The Conference Board's index of leading economic indicators, which gauges the economy's likely performance over the next three to six months, paints a less optimistic picture. The index, which declined 0.5% in May, has declined at a 2.2% annual rate over the last six months, and 1.9% over the last twelve months. Only one in ten indicators that comprise the leading index increased in May. The positive contributor was stock prices. The negative contributors - beginning with the largest negative contributor - were interest rate spread, average weekly initial claims for unemployment insurance, building permits, vendor performance, average weekly manufacturing hours, index of consumer expectations, manufacturers" new orders for nondefense capital goods, real money supply, and manufacturers" new orders for consumer goods and materials. Last year at this time, the index forecasted a robust economy and continued expansion - advancing 13 times in 14 consecutive months.
Staying the course to keep inflation at bay, the Federal Reserve raised the Federal Funds rate 25 basis points to 3.25% at the end of 2Q05 - the 9th increase in twelve months. The Fed continues to believe economic expansion continues at a measurable rate. Surprisingly, the Fed's rate increases have had no impact on long-term rates - a concern for many Fed officials who believe low mortgage rates have lifted real estate prices to unsustainable levels.
The unemployment rate dipped in June to 5%, providing support for the Fed's claim that the economy is in good shape. The June unemployment rate is down from 5.1% in May, and is at its lowest level since September 2001. For 1H05, job growth has averaged 181,000 a month. Wall Street Journal economists expect similar job growth for the next year.
Public Market and Public Software Company Performance

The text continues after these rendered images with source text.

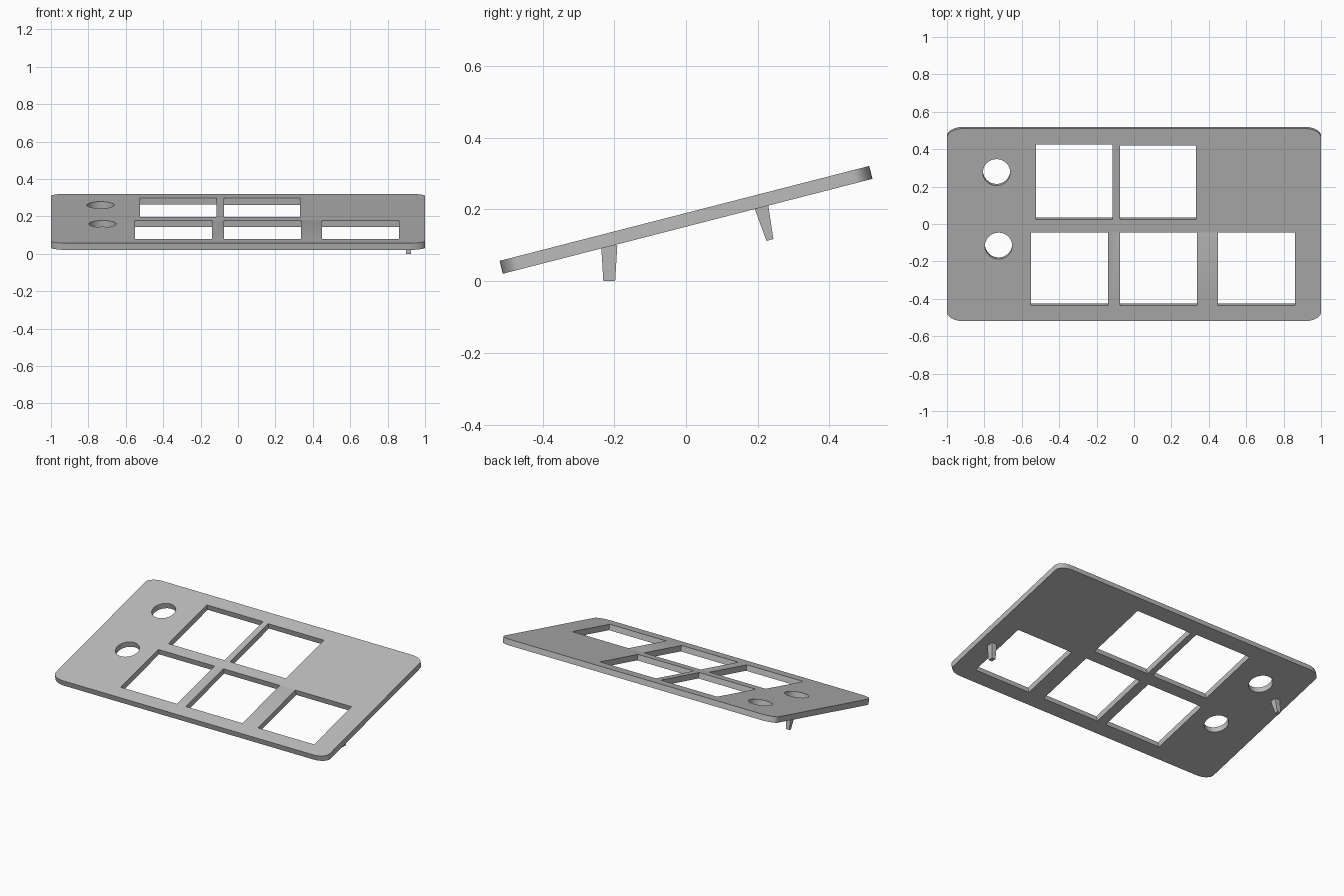
import bpy, bmesh
from math import radians, sin, cos, pi
from mathutils import Matrix, Vector

cube = bpy.data.objects.get("Cube")
if cube:
    bpy.data.objects.remove(cube, do_unlink=True)

TILT = radians(14.4)
THICK = 0.037
HALF_X, HALF_Y = 1.0, 0.532
CENTRE = Vector((0, 0, 0.171))

# One flat grey for the whole model
grey = bpy.data.materials.new("grey")
grey.use_nodes = True
colour = (0.5, 0.5, 0.5, 1)
grey.diffuse_color = colour
grey.node_tree.nodes["Principled BSDF"].inputs["Base Color"].default_value = colour


def arc(cx, cy, rx, ry, start, sweep, steps):
    return [(cx + rx * cos(start + sweep * i / steps),
             cy + ry * sin(start + sweep * i / steps)) for i in range(steps + 1)]


def local_y(y):
    """Height on the tilted top surface from its level position."""
    return (y + THICK / 2 * sin(TILT)) / cos(TILT)


def add_loop(curve, points):
    spline = curve.splines.new('POLY')
    spline.points.add(len(points) - 1)
    for p, (x, y) in zip(spline.points, points):
        p.co = (x, y, 0, 1)
    spline.use_cyclic_u = True


def finish(name, mesh):
    ob = bpy.data.objects.new(name, mesh)
    bpy.context.collection.objects.link(ob)
    mesh.materials.clear()
    mesh.materials.append(grey)
    return ob


# Rounded plate outline
curve = bpy.data.curves.new("plate_outline", 'CURVE')
curve.dimensions = '2D'
curve.fill_mode = 'BOTH'
curve.extrude = THICK / 2
RX, RY = 0.09, 0.05
outline = []
for k, (sx, sy) in enumerate([(1, 1), (-1, 1), (-1, -1), (1, -1)]):
    outline += arc(sx * (HALF_X - RX), sy * (HALF_Y - RY), RX, RY, k * pi / 2, pi / 2, 8)
add_loop(curve, outline)

# Square windows: left edge, right edge, lower edge, upper edge
for x0, x1, y0, y1 in [(-0.525, -0.115, 0.025, 0.425), (-0.075, 0.332, 0.025, 0.42),
                       (-0.55, -0.14, -0.435, -0.045), (-0.075, 0.337, -0.435, -0.045),
                       (0.45, 0.86, -0.435, -0.045)]:
    a, b = local_y(y0), local_y(y1)
    add_loop(curve, [(x0, a), (x1, a), (x1, b), (x0, b)])

# Round holes
for x, y in [(-0.735, 0.276), (-0.724, -0.117)]:
    add_loop(curve, arc(x, local_y(y), 0.073, 0.073, 0, 2 * pi, 40)[:-1])

# Turn the outline into a tilted solid plate
temp = bpy.data.objects.new("plate_outline", curve)
bpy.context.collection.objects.link(temp)
bpy.context.view_layer.update()
mesh = bpy.data.meshes.new_from_object(temp.evaluated_get(bpy.context.evaluated_depsgraph_get()))
bpy.data.objects.remove(temp, do_unlink=True)
bm = bmesh.new()
bm.from_mesh(mesh)
bmesh.ops.remove_doubles(bm, verts=bm.verts, dist=1e-5)
bmesh.ops.recalc_face_normals(bm, faces=bm.faces)
bmesh.ops.transform(bm, verts=bm.verts,
                    matrix=Matrix.Translation(CENTRE) @ Matrix.Rotation(TILT, 4, 'X'))
bm.to_mesh(mesh)
bm.free()
plate = finish("plate", mesh)
bpy.context.view_layer.objects.active = plate
plate.select_set(True)
bpy.ops.object.shade_smooth_by_angle(angle=radians(30))


# Tapered square pegs under the plate
def peg(name, tip, length, tip_size, base_size, angle):
    bm = bmesh.new()
    bmesh.ops.create_cube(bm, size=1)
    for v in bm.verts:
        w, d = base_size if v.co.z > 0 else tip_size
        v.co = (v.co.x * w, v.co.y * d, (v.co.z + 0.5) * length)
    bmesh.ops.transform(bm, verts=bm.verts,
                        matrix=Matrix.Translation(tip) @ Matrix.Rotation(angle, 4, 'X'))
    mesh = bpy.data.meshes.new(name)
    bm.to_mesh(mesh)
    bm.free()
    finish(name, mesh)


peg("front_peg", (0.912, -0.214, 0), 0.1, (0.026, 0.033), (0.036, 0.045), 0)
peg("back_peg", (-0.91, 0.234, 0.115), 0.1, (0.024, 0.02), (0.04, 0.04), TILT)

Public markets continued to reflect investor uneasiness in the first half of 2005. U.S. Markets are still not out of the red with the Dow, NASDAQ, and S&P 500 down 4.7%, 5.5%, and 1.7%, respectively, from the beginning of the year (Figure 2). In 2Q05, the Dow was down 1.2%, although the NASDAQ and S&P 500 posted gains of 3.6%, and 0.9%, respectively, compared to the end of 1Q05. Market Caps of the SEG-100, our index of public software companies, showed signs of strength during much of the second quarter, but back slid by the quarter's end, posting a modest 1.6% improvement over the close of the first quarter, and down 11.5% from January 1. Other key 2Q05 measures for the SEG-100, including comparisons with the prior quarter, are enumerated in Figure 3.
In a trailing-twelve-month (TTM) revenue basis, overall financial performance of the SEG-100 continued to improve. Median TTM revenue relative to a Q1 2004 base year is up 14.4%, while TTM earnings relative to the same base period has skyrocketed 56.5%.
Cash and cash equivalents also increased over the same time period, an obvious byproduct of an improving bottom line (Figures 4). Since 2002, public software companies have been focusing resolutely on cost cutting and earnings improvement as a means of retaining investor confidence despite stagnant revenue growth. Having done so, most public software companies have begun to shift focus to top line growth, both organically and through mergers and acquisitions. For the balance of 2005, expect to see more deals along the lines of Symantec/Veritas, Computer Associates/ Netegrity, Oracle/Retek, IBM/Assential and Oracle/Peoplesoft are some of the more notable examples of an M&A driven revenue enhancement strategy.